“In particular, racing-style acceleration should be avoided,” warned the Department of Local Government.
In 1979 the speed limit was lowered to 85 km/h, a move introduced by Energy Secretary Des O’Malley when the oil tanks were almost empty again.
It’s unclear whether these measures worked, as a law-abiding journalist who religiously pushed himself to the limit complained of being overtaken 10 times on a short stretch of road.
Just as Eamon Ryan advised motorists to walk in the current crisis, the head of the Petrol Retailers Association told RTÉ in 1979: “You may need to walk a little more than before.”
Our attitude towards gasoline was so obsessive that by the 1970s it summed up our entire character.
Those hoarding fuel were injured in one Irish Independent leadership pillar as “greedy” and “short-sighted”.
the Irish Independent The December 14, 1973 women’s page had the headline, “How To Tell If Your Husband Is A Cad!”
The true test of a man’s character, according to the article, was the man’s attitude toward gasoline. Among the guys classified as cads in the feature was “the guy who silently hands you the car keys – knowing damn well the gas tank is empty.”
And next on the list of how to identify a stingy partner is “the man who
asks you to do his snake for him”.
The polar opposite of a cad, according to the guide, is “that one guy in a million who gives you half of what’s in his tank so you don’t have to run.”
Even officials were given energy-saving tips as early as the 1970s when costs were skyrocketing.
According to 1979 state papers, guidelines for officers suggested that electric fires should only be used in “special circumstances” and that one pole should be used instead of two when possible.
All employees “should wear an appropriate amount of clothing – wearing extra clothing makes lower temperatures tolerable”.
To paraphrase Monty Python, “You’re trying to tell today’s young people that…they won’t believe you.”
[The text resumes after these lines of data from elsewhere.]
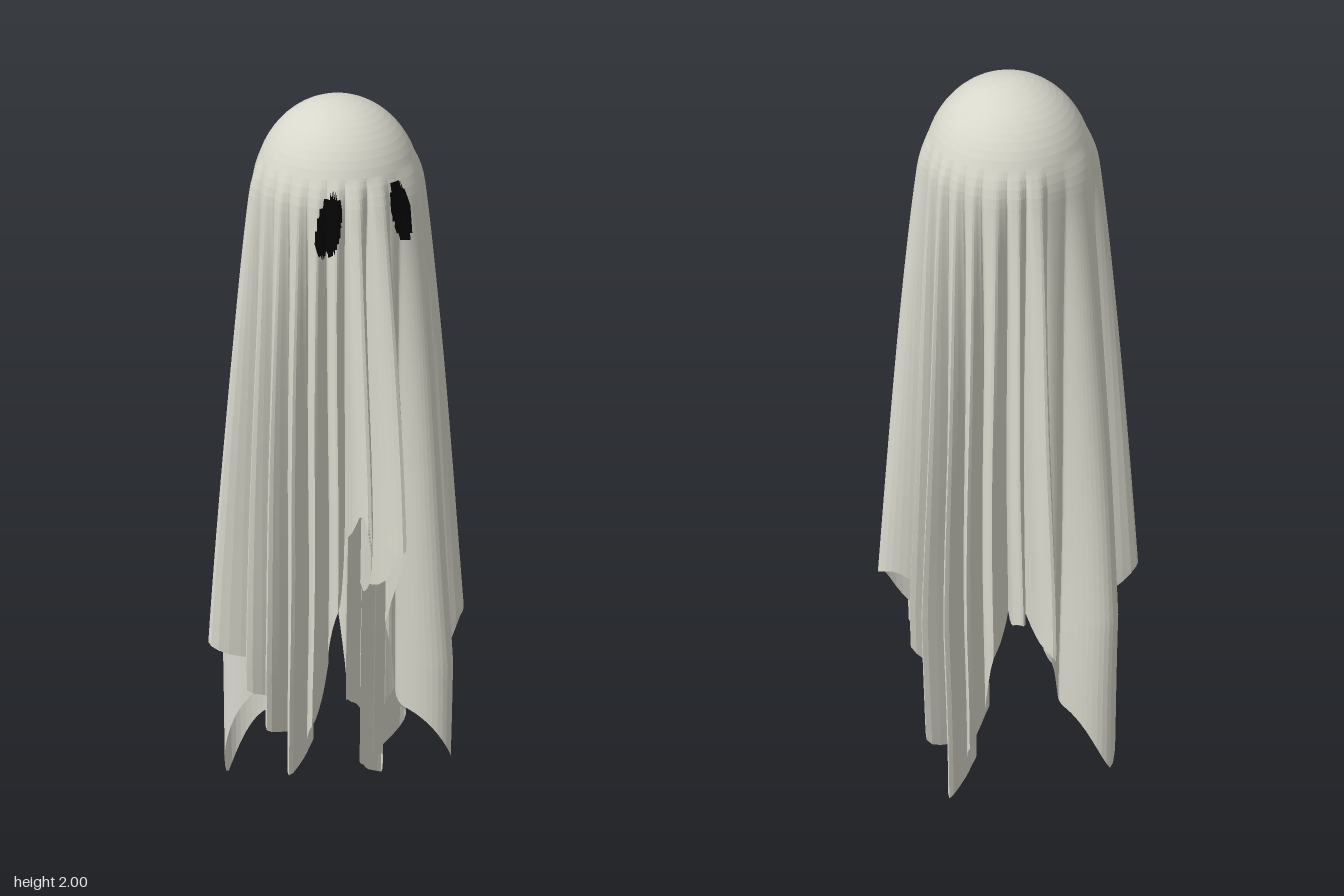
import * as THREE from 'three';

const DEG = Math.PI / 180;
const { lerp, clamp, smoothstep } = THREE.MathUtils;

// Folds round the cloth: start angle (0 = +x, 90 = +z), valley radius there, crest radius
const FOLDS = [
  [-7, 0.18, 0.333], [22, 0.21, 0.212], [32, 0.21, 0.318], [66, 0.2, 0.203], [74, 0.195, 0.322],
  [91, 0.16, 0.312], [107, 0.17, 0.285], [119.5, 0.17, 0.265], [133, 0.17, 0.262], [147, 0.17, 0.27],
  [161, 0.17, 0.272], [178, 0.175, 0.333], [198, 0.21, 0.212], [207, 0.21, 0.32], [242, 0.2, 0.205],
  [256, 0.195, 0.322], [271, 0.18, 0.29], [284, 0.175, 0.283], [301, 0.17, 0.255], [314, 0.17, 0.262],
  [327, 0.17, 0.28], [339, 0.17, 0.277], [353, 0.18, 0],
];

// Height of the hem by angle: four hanging corners with arches between them
const HEM = [
  [-15, 0.45], [0, 0.64], [12, 0.6], [20, 0.45], [30, 0.38], [46, 0.29], [64, 0.45], [72, 0.65],
  [81, 0.97], [92, 0.8], [101, 1.07], [112, 0.8], [124, 0.47], [138, 0.3], [155, 0.43], [172, 0.52],
  [189, 0.6], [205, 0.42], [226, 0.07], [240, 0.27], [250, 0.43], [266, 0.57], [277, 0.65],
  [290, 0.55], [300, 0.28], [308, 0.18], [319, 0], [328, 0.13], [336, 0.24], [345, 0.45], [360, 0.64],
];

function hemAt(deg) {
  const i = Math.max(1, HEM.findIndex(([a]) => a >= deg));
  const [a0, y0] = HEM[i - 1], [a1, y1] = HEM[i];
  const t = clamp((deg - a0) / (a1 - a0), 0, 1);
  return lerp(y0, y1, lerp(t, smoothstep(t, 0, 1), 0.6));
}

// One column of the cloth for each sample across each fold
function makeColumns() {
  const columns = [];
  for (let f = 0; f < FOLDS.length - 1; f++) {
    const [start, valley, crest] = FOLDS[f], [end, nextValley] = FOLDS[f + 1];
    const narrow = end - start < 18 && crest > 0.25;
    const crestHem = Math.max(0.57, hemAt((start + end) / 2));
    const samples = narrow ? 16 : Math.max(6, Math.round((end - start) * 0.8));
    for (let s = 0; s < samples; s++) {
      const p = s / samples;
      // widen the crest and pinch the valley
      const q = p - (0.6 * Math.sin(2 * Math.PI * p)) / (2 * Math.PI);
      const angle = lerp(start, end, q);
      columns.push({
        angle, crestHem, hem: hemAt(angle),
        radius: lerp(lerp(valley, nextValley, p), crest, Math.sin(Math.PI * p) ** 2)
          + (narrow ? 0.007 * Math.sin(6 * Math.PI * p) : 0),
      });
    }
  }
  return columns;
}

const HEAD_ROWS = 16, SKIRT_ROWS = 84, HEAD_Y = 1.78, HEAD_R = 0.195;

function clothPoint(col, row) {
  let y, base;
  if (row <= HEAD_ROWS) {
    const phi = (row / HEAD_ROWS) * Math.PI / 2;
    y = HEAD_Y + (2 - HEAD_Y) * Math.cos(phi);
    base = HEAD_R * Math.sin(phi);
  } else {
    const t = (row - HEAD_ROWS) / SKIRT_ROWS;
    y = lerp(HEAD_Y, col.hem, t);
    base = HEAD_R;
  }
  // folds grow from the brow down to the hem
  const grow = clamp((1.86 - y) / (1.86 - col.crestHem), 0, 1) ** 0.8;
  const r = base + (col.radius - HEAD_R) * grow;
  const a = col.angle * DEG + 0.015 * grow * Math.sin(5 * y + 3 * col.angle * DEG);
  return [r * Math.cos(a), y, r * Math.sin(a)];
}

// Tilted oval eye openings on the front of the head
const EYES = { rightEye: [-0.093, 1.758, -0.2], leftEye: [0.085, 1.772, 0.2] };
function partOf(x, y, z) {
  if (z < 0.08) return 'cloth';
  for (const [name, [cx, cy, tilt]] of Object.entries(EYES)) {
    const dx = x - cx, dy = y - cy;
    const u = dx * Math.cos(tilt) + dy * Math.sin(tilt);
    const v = dy * Math.cos(tilt) - dx * Math.sin(tilt);
    if ((u / 0.025) ** 2 + (v / 0.076) ** 2 < 1) return name;
  }
  return 'cloth';
}

export function createModel() {
  const sheetWhite = new THREE.MeshStandardMaterial({
    name: 'sheetWhite', color: 0xd8d7cb, flatShading: true, side: THREE.DoubleSide,
  });
  const eyeBlack = new THREE.MeshStandardMaterial({
    name: 'eyeBlack', color: 0x050505, flatShading: true, side: THREE.DoubleSide,
  });

  const columns = makeColumns(), n = columns.length, rows = HEAD_ROWS + SKIRT_ROWS;
  const grid = columns.map((c) => Array.from({ length: rows + 1 }, (_, r) => clothPoint(c, r)));
  const parts = { cloth: [], rightEye: [], leftEye: [] };
  const addTriangle = (...pts) => {
    const mid = [0, 1, 2].map((k) => (pts[0][k] + pts[1][k] + pts[2][k]) / 3);
    parts[partOf(...mid)].push(...pts.flat());
  };
  for (let c = 0; c < n; c++) {
    const here = grid[c], next = grid[(c + 1) % n];
    for (let r = 0; r < rows; r++) {
      if (r > 0) addTriangle(here[r], next[r], here[r + 1]);
      addTriangle(next[r], next[r + 1], here[r + 1]);
    }
  }

  const group = new THREE.Group();
  group.name = 'ghost';
  for (const [name, points] of Object.entries(parts)) {
    const geometry = new THREE.BufferGeometry();
    geometry.setAttribute('position', new THREE.Float32BufferAttribute(points, 3));
    geometry.computeVertexNormals();
    const mesh = new THREE.Mesh(geometry, name === 'cloth' ? sheetWhite : eyeBlack);
    mesh.name = name;
    group.add(mesh);
  }
  return group;
}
https://www.independent.ie/opinion/comment/wrap-up-warm-turn-off-electric-fire-and-walk-or-take-the-bus-how-we-dealt-with-energy-crisis-in-the-1970s-41512825.html Dress warmly, turn off the electric fires and walk or take the bus – how we dealt with the energy crisis in the 1970s